#### WHAT YOU WILL DO
Look below for the line that contains "bpy.data.objects.remove(cube, do_unlink=True)", then copy it and each following line exactly, through and including the line that contains "bmesh.ops.translate(bm, vec=(0, 0, top".

#### Entries taken from a collection
>>>>

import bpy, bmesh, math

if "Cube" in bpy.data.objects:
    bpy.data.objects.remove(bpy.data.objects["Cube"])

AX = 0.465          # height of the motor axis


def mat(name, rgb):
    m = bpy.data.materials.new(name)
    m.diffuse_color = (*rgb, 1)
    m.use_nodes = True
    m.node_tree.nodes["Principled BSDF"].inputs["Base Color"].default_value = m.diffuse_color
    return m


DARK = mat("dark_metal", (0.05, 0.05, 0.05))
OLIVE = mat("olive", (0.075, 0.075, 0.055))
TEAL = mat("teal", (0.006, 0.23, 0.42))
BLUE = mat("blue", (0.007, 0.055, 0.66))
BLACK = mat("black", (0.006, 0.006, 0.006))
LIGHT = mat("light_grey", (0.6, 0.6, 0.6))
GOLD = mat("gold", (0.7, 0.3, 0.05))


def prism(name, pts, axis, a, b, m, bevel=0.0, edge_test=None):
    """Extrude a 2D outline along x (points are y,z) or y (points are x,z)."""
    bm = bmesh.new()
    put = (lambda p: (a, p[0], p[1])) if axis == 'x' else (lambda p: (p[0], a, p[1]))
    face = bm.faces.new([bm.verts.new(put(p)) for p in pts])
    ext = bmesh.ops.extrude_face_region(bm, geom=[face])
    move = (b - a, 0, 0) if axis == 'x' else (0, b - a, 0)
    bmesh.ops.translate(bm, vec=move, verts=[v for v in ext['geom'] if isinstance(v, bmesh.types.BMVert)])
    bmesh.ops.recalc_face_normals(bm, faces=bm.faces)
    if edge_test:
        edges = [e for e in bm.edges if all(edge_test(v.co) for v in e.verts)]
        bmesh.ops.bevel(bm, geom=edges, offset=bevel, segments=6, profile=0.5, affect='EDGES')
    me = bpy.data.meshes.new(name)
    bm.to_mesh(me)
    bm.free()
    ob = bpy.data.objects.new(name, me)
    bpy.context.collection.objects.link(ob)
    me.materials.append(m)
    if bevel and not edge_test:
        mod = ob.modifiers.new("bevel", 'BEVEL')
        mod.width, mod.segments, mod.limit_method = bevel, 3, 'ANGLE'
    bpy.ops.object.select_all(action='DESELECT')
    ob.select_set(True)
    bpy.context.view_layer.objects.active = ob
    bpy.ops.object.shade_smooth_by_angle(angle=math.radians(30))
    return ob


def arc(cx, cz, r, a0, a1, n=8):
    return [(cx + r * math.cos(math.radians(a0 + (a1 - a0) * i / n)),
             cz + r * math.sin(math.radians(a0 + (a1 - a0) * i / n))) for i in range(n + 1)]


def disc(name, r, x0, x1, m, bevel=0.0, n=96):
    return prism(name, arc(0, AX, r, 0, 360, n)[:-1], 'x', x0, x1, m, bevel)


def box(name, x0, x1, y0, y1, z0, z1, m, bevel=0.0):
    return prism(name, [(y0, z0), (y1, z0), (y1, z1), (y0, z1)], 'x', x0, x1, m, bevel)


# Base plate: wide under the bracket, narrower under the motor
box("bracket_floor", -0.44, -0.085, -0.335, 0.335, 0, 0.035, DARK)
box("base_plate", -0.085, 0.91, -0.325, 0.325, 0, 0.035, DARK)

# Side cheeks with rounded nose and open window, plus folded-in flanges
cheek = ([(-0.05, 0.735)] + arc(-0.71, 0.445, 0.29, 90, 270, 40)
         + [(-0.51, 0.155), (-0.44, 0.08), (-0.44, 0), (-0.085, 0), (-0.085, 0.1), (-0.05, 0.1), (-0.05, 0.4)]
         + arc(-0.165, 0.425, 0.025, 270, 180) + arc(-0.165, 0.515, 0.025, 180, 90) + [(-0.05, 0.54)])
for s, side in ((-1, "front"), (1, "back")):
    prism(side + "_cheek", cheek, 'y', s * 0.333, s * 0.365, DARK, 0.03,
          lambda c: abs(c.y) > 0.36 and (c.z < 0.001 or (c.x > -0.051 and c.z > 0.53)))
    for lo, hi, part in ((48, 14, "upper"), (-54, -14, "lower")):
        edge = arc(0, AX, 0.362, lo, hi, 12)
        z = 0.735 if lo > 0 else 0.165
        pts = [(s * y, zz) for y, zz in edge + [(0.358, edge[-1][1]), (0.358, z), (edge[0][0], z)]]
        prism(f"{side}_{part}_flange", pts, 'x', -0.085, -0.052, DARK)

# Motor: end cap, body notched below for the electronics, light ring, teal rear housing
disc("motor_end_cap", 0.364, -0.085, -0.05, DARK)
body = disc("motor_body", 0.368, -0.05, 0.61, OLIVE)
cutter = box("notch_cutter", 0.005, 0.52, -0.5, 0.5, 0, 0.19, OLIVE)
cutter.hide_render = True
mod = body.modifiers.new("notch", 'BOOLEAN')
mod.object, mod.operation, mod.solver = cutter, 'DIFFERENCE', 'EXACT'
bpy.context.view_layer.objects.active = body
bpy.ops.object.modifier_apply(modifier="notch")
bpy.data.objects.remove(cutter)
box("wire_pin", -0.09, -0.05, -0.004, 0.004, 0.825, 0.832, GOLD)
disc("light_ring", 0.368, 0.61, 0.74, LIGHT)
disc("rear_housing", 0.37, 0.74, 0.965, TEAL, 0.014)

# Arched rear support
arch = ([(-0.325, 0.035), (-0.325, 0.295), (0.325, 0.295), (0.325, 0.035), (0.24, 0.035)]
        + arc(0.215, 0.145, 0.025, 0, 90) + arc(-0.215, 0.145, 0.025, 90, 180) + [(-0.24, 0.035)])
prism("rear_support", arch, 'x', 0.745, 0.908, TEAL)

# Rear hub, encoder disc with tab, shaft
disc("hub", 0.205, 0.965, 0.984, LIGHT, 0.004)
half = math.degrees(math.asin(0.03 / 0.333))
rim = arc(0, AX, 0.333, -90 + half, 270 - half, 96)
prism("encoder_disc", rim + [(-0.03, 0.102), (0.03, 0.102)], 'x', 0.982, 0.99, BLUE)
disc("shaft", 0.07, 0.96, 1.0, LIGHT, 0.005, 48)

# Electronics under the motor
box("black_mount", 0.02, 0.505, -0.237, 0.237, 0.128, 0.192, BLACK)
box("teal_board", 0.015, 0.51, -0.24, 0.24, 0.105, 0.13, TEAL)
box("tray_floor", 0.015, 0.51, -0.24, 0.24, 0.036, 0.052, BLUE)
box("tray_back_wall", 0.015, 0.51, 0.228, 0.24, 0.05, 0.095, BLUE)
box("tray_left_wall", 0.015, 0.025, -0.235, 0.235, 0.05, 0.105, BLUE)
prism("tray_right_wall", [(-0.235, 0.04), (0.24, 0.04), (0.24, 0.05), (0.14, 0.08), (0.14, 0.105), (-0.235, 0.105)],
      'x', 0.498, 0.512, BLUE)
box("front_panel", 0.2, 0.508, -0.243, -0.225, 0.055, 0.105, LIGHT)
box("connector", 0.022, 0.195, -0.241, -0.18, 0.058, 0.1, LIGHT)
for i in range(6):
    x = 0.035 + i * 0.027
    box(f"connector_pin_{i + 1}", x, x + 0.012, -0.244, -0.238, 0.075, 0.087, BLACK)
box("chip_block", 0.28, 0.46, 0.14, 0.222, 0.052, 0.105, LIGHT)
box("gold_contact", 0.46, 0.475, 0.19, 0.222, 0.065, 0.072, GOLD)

<<<<
>>>>

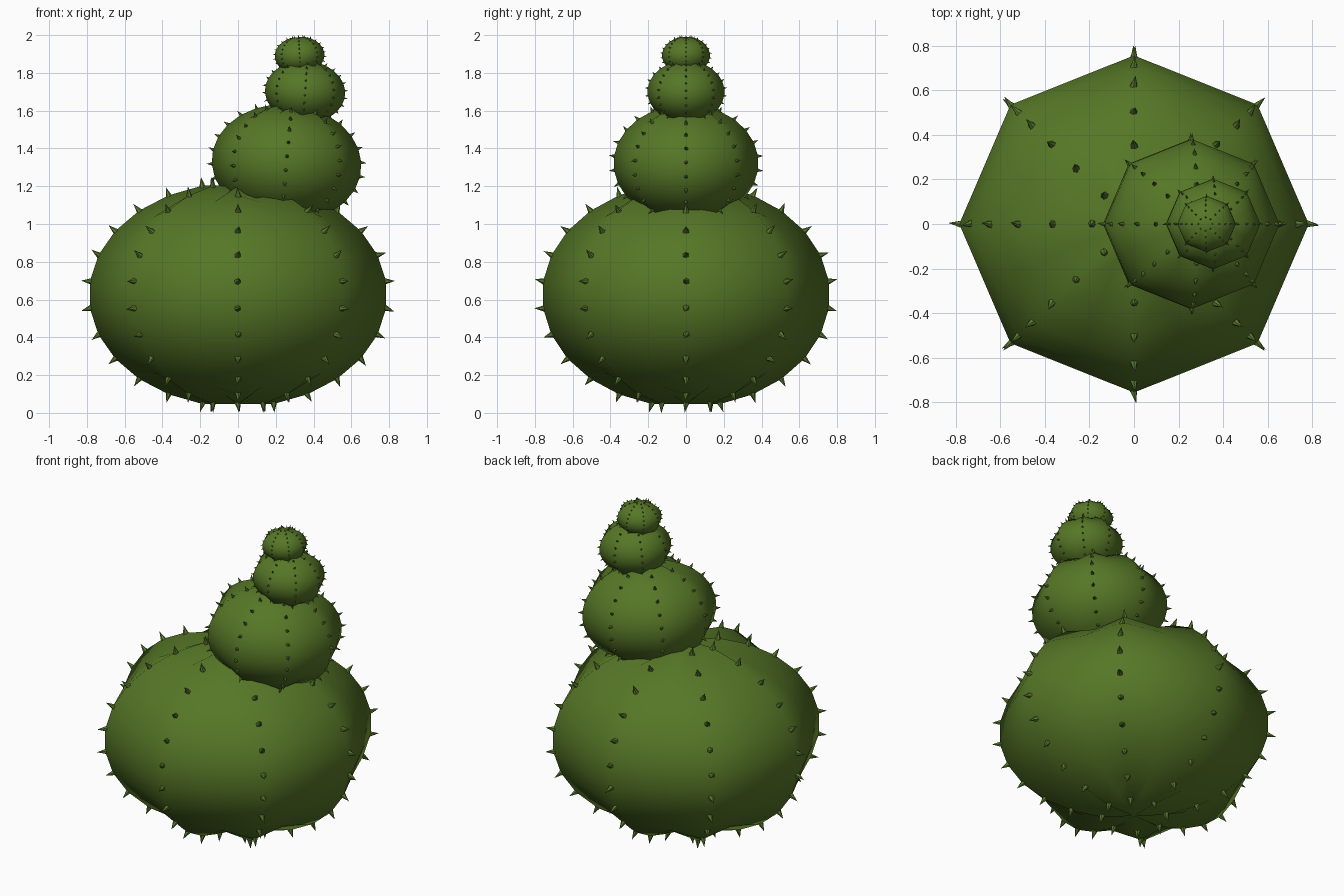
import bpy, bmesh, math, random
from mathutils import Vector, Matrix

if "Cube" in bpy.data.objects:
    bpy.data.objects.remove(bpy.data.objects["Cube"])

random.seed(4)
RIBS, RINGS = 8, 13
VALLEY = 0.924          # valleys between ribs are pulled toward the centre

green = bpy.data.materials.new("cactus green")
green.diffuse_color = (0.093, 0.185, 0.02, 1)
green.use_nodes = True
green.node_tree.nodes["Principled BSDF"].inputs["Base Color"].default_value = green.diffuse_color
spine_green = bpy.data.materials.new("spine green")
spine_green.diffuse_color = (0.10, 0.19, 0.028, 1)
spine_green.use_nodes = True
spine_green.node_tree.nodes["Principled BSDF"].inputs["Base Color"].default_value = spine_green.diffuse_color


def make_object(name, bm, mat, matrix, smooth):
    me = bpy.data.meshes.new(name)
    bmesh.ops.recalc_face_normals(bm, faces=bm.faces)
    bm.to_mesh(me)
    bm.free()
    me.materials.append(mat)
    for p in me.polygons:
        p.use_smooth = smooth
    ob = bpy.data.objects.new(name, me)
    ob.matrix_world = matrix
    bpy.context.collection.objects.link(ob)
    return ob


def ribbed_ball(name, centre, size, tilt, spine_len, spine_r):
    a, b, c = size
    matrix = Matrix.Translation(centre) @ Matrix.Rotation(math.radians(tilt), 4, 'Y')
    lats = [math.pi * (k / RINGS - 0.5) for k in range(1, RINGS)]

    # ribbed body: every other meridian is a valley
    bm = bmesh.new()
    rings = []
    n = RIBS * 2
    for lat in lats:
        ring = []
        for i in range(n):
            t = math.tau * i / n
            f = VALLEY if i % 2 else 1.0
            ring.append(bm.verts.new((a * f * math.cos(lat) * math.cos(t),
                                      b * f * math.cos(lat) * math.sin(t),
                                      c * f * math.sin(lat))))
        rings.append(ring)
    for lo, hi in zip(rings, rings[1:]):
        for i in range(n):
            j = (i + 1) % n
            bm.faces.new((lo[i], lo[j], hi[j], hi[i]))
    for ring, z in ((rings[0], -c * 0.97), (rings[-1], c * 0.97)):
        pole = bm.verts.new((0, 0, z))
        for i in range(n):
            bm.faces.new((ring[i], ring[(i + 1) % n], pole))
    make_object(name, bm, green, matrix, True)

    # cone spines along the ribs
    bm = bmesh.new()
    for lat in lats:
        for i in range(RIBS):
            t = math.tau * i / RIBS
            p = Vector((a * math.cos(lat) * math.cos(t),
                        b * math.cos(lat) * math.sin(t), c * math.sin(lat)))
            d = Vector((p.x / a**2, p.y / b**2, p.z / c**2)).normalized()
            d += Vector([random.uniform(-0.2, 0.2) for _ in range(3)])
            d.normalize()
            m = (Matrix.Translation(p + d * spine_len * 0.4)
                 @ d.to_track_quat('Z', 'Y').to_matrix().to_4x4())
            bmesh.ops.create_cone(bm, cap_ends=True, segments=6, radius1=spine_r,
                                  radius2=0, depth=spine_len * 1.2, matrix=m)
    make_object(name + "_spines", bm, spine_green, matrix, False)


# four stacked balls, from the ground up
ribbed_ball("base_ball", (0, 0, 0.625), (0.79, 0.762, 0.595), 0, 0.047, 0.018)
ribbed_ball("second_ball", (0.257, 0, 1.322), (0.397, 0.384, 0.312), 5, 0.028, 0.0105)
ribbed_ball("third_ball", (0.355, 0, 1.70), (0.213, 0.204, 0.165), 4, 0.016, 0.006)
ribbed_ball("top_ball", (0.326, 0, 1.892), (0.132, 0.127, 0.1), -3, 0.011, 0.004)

<<<<
>>>>

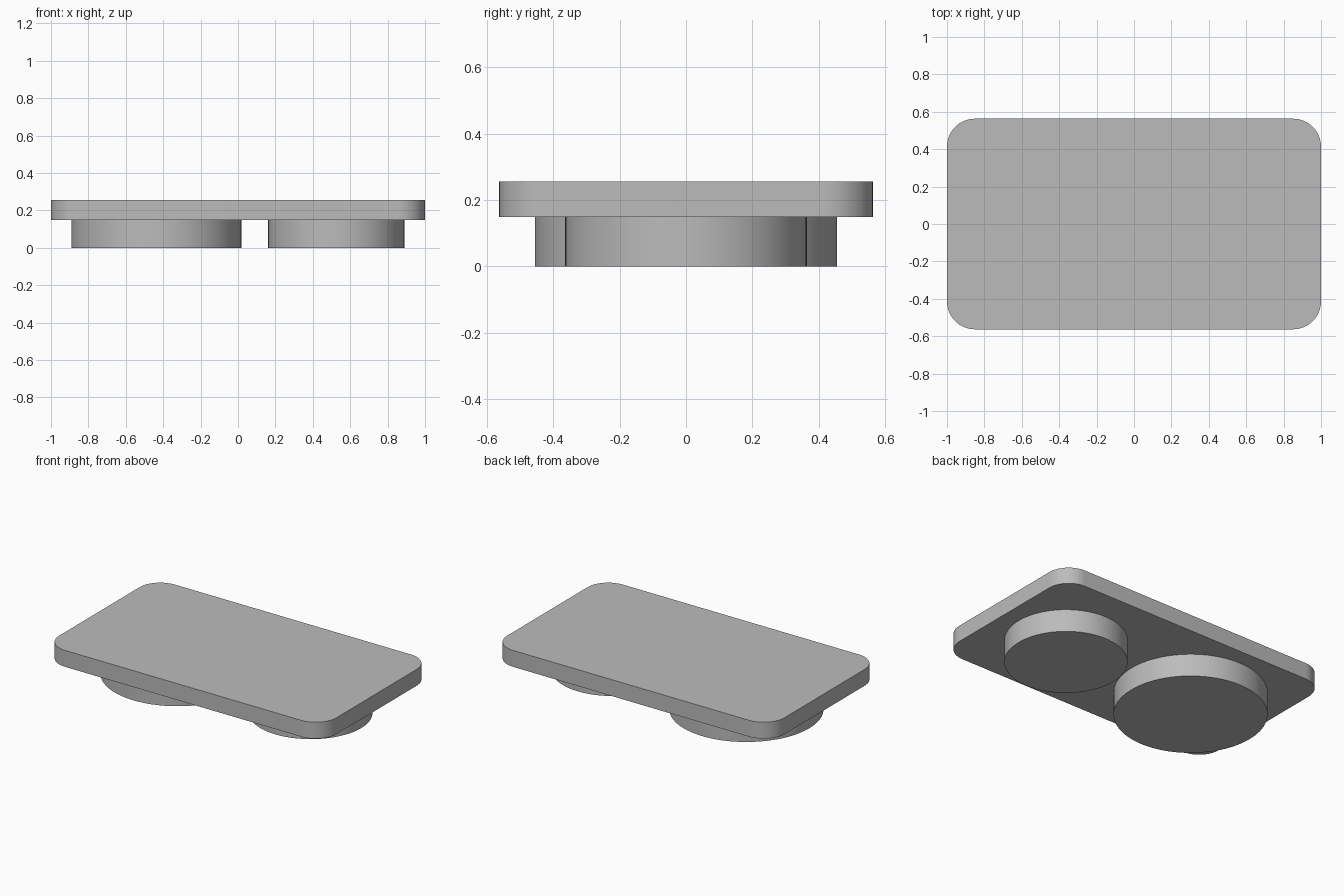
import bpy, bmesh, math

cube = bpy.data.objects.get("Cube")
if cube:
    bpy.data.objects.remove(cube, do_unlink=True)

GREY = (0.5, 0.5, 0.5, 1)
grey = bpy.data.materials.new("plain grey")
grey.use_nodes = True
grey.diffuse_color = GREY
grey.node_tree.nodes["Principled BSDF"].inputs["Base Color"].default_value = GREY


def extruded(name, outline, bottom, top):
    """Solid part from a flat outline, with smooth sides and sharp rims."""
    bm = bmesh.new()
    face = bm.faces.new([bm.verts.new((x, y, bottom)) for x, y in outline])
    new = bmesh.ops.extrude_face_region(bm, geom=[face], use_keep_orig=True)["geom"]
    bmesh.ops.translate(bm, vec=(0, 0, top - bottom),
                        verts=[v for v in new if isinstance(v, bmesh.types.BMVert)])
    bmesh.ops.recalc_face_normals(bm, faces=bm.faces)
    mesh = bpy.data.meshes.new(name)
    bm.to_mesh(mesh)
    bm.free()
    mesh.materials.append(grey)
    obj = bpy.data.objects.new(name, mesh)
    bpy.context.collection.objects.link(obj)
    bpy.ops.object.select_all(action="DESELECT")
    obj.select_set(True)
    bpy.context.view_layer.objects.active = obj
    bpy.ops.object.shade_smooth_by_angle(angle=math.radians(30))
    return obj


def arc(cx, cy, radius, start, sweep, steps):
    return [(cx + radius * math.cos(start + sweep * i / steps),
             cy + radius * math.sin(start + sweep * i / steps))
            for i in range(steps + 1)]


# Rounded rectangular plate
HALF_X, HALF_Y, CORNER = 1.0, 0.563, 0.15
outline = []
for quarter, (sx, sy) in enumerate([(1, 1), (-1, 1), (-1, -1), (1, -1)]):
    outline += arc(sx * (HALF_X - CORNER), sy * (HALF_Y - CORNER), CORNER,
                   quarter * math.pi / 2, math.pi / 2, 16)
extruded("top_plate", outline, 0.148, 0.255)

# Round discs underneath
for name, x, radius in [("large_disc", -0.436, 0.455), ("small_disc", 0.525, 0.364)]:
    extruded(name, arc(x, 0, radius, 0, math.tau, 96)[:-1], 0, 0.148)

<<<<

#### REPLY
    bpy.data.objects.remove(cube, do_unlink=True)

GREY = (0.5, 0.5, 0.5, 1)
grey = bpy.data.materials.new("plain grey")
grey.use_nodes = True
grey.diffuse_color = GREY
grey.node_tree.nodes["Principled BSDF"].inputs["Base Color"].default_value = GREY


def extruded(name, outline, bottom, top):
    """Solid part from a flat outline, with smooth sides and sharp rims."""
    bm = bmesh.new()
    face = bm.faces.new([bm.verts.new((x, y, bottom)) for x, y in outline])
    new = bmesh.ops.extrude_face_region(bm, geom=[face], use_keep_orig=True)["geom"]
    bmesh.ops.translate(bm, vec=(0, 0, top - bottom),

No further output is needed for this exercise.